◆ EXERCISE DESCRIPTION ◆
Each line starting at the one that contains "LUG_R = 0.285" and ending at the one that contains "return half +" must be returned exactly, and the rest of the listing is left out.

◆ EXTRACTED DATA ◆
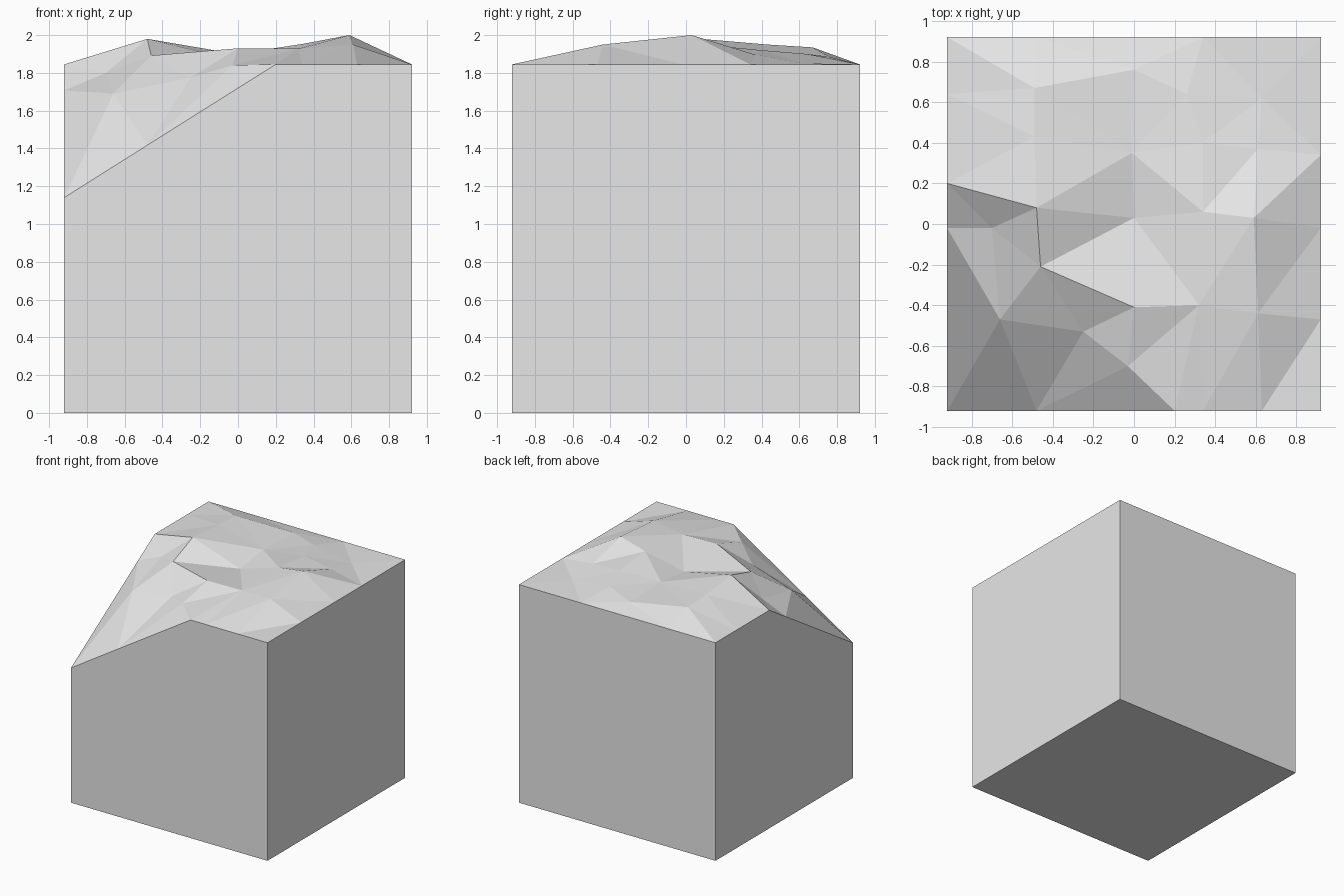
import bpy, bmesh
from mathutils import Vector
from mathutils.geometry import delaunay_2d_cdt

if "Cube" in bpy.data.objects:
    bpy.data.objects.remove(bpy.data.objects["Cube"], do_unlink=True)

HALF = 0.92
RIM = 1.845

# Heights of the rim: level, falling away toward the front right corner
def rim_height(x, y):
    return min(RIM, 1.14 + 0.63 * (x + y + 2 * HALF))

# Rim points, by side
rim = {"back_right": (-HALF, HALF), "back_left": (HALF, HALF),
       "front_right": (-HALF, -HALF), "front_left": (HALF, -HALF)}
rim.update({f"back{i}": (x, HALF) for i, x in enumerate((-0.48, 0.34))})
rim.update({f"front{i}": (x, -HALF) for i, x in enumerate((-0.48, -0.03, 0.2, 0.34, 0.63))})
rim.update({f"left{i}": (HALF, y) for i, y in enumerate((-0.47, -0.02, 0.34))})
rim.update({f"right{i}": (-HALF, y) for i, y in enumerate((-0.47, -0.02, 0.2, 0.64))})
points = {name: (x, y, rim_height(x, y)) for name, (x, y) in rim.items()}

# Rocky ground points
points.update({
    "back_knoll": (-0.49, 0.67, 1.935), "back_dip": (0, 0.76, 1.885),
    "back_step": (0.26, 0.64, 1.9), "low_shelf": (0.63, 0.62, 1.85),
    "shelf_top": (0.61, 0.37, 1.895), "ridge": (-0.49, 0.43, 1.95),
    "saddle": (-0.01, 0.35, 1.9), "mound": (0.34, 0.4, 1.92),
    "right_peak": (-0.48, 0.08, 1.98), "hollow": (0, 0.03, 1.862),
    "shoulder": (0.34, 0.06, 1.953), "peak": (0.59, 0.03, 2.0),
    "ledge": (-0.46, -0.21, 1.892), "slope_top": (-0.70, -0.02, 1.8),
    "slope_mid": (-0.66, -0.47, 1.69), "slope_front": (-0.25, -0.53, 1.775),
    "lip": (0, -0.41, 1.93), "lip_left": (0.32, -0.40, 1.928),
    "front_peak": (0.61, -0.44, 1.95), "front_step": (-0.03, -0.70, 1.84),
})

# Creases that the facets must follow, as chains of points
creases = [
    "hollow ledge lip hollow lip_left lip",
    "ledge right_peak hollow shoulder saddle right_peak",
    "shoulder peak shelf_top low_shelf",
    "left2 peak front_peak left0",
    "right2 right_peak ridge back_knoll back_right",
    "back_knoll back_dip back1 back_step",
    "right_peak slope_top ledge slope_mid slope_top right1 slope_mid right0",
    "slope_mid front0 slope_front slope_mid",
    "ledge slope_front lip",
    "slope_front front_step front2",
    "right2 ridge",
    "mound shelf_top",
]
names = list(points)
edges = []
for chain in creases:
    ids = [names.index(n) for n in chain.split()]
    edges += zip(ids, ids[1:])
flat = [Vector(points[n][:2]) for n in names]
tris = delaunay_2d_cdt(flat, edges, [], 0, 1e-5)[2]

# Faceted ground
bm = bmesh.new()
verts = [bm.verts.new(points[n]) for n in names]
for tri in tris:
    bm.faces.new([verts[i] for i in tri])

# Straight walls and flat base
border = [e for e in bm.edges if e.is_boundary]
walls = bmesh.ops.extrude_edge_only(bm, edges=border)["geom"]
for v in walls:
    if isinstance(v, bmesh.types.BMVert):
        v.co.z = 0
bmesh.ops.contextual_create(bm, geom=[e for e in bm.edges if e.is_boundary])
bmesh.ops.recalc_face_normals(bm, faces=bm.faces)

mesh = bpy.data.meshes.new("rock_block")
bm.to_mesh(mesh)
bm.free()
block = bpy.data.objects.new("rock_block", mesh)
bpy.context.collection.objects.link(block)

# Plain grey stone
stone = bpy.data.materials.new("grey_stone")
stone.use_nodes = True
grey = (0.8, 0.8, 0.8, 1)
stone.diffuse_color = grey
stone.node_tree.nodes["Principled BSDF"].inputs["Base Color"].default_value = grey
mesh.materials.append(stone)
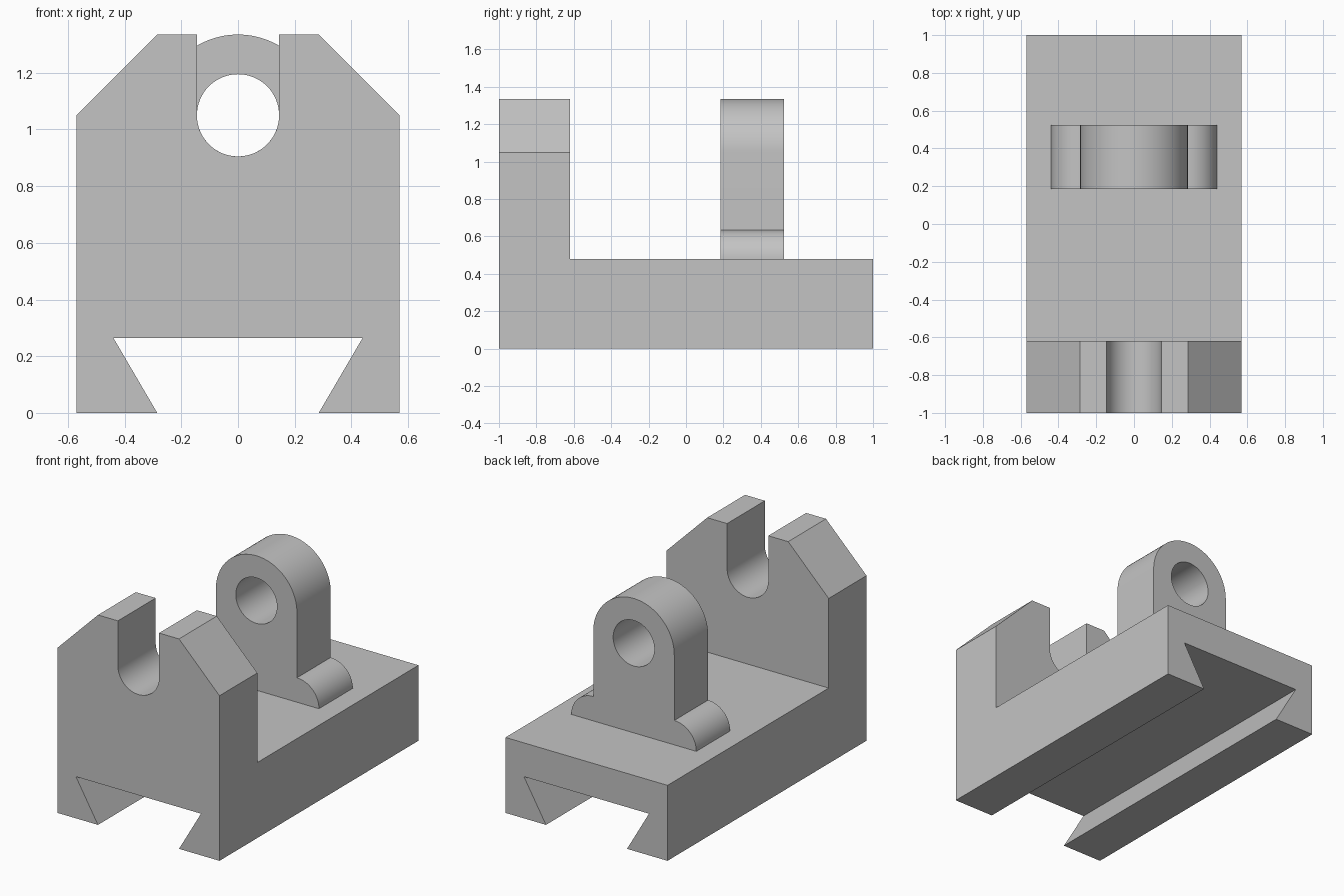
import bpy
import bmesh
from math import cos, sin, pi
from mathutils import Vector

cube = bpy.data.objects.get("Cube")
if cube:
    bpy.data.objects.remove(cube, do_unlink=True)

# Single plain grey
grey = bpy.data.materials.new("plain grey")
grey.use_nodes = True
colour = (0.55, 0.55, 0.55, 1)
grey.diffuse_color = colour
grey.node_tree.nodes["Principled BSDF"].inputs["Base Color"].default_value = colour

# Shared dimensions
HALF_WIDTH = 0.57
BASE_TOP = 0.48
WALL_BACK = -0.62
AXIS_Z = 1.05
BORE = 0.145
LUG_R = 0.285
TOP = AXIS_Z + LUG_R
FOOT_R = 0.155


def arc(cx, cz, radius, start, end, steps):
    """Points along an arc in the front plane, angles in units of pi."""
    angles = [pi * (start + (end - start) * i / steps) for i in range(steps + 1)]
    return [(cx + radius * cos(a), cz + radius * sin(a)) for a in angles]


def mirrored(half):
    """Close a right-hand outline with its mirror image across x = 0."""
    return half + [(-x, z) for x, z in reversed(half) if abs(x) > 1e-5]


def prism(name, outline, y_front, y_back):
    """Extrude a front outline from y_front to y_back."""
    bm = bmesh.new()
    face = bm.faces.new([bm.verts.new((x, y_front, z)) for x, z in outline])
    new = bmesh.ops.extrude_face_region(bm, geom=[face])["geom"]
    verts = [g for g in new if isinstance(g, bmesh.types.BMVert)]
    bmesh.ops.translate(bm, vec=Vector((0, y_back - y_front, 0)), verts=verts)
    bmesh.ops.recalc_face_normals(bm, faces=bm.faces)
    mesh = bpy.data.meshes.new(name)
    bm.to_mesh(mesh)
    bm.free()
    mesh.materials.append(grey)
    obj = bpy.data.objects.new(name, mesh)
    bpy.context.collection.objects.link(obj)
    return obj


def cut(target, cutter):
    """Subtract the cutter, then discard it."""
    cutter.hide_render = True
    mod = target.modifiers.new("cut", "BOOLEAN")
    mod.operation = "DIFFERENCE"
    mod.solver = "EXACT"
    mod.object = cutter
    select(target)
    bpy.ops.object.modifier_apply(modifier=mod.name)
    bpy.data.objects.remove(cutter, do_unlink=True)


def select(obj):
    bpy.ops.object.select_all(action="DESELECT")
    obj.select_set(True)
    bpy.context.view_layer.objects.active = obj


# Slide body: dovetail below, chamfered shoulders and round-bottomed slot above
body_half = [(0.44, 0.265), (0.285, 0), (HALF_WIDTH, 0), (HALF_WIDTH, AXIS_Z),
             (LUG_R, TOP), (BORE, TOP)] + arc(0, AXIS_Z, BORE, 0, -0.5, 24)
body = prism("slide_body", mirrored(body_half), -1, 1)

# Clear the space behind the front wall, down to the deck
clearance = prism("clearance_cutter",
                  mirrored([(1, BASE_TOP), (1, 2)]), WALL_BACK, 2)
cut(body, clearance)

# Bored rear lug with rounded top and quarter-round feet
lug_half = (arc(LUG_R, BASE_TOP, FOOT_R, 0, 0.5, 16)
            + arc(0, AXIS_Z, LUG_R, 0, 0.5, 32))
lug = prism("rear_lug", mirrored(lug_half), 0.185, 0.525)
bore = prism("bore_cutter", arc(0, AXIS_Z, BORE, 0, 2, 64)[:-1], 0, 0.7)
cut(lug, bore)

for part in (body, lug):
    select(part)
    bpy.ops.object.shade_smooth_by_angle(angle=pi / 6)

◆ ANSWER SECTION ◆
LUG_R = 0.285
TOP = AXIS_Z + LUG_R
FOOT_R = 0.155


def arc(cx, cz, radius, start, end, steps):
    """Points along an arc in the front plane, angles in units of pi."""
    angles = [pi * (start + (end - start) * i / steps) for i in range(steps + 1)]
    return [(cx + radius * cos(a), cz + radius * sin(a)) for a in angles]


def mirrored(half):
    """Close a right-hand outline with its mirror image across x = 0."""
    return half + [(-x, z) for x, z in reversed(half) if abs(x) > 1e-5]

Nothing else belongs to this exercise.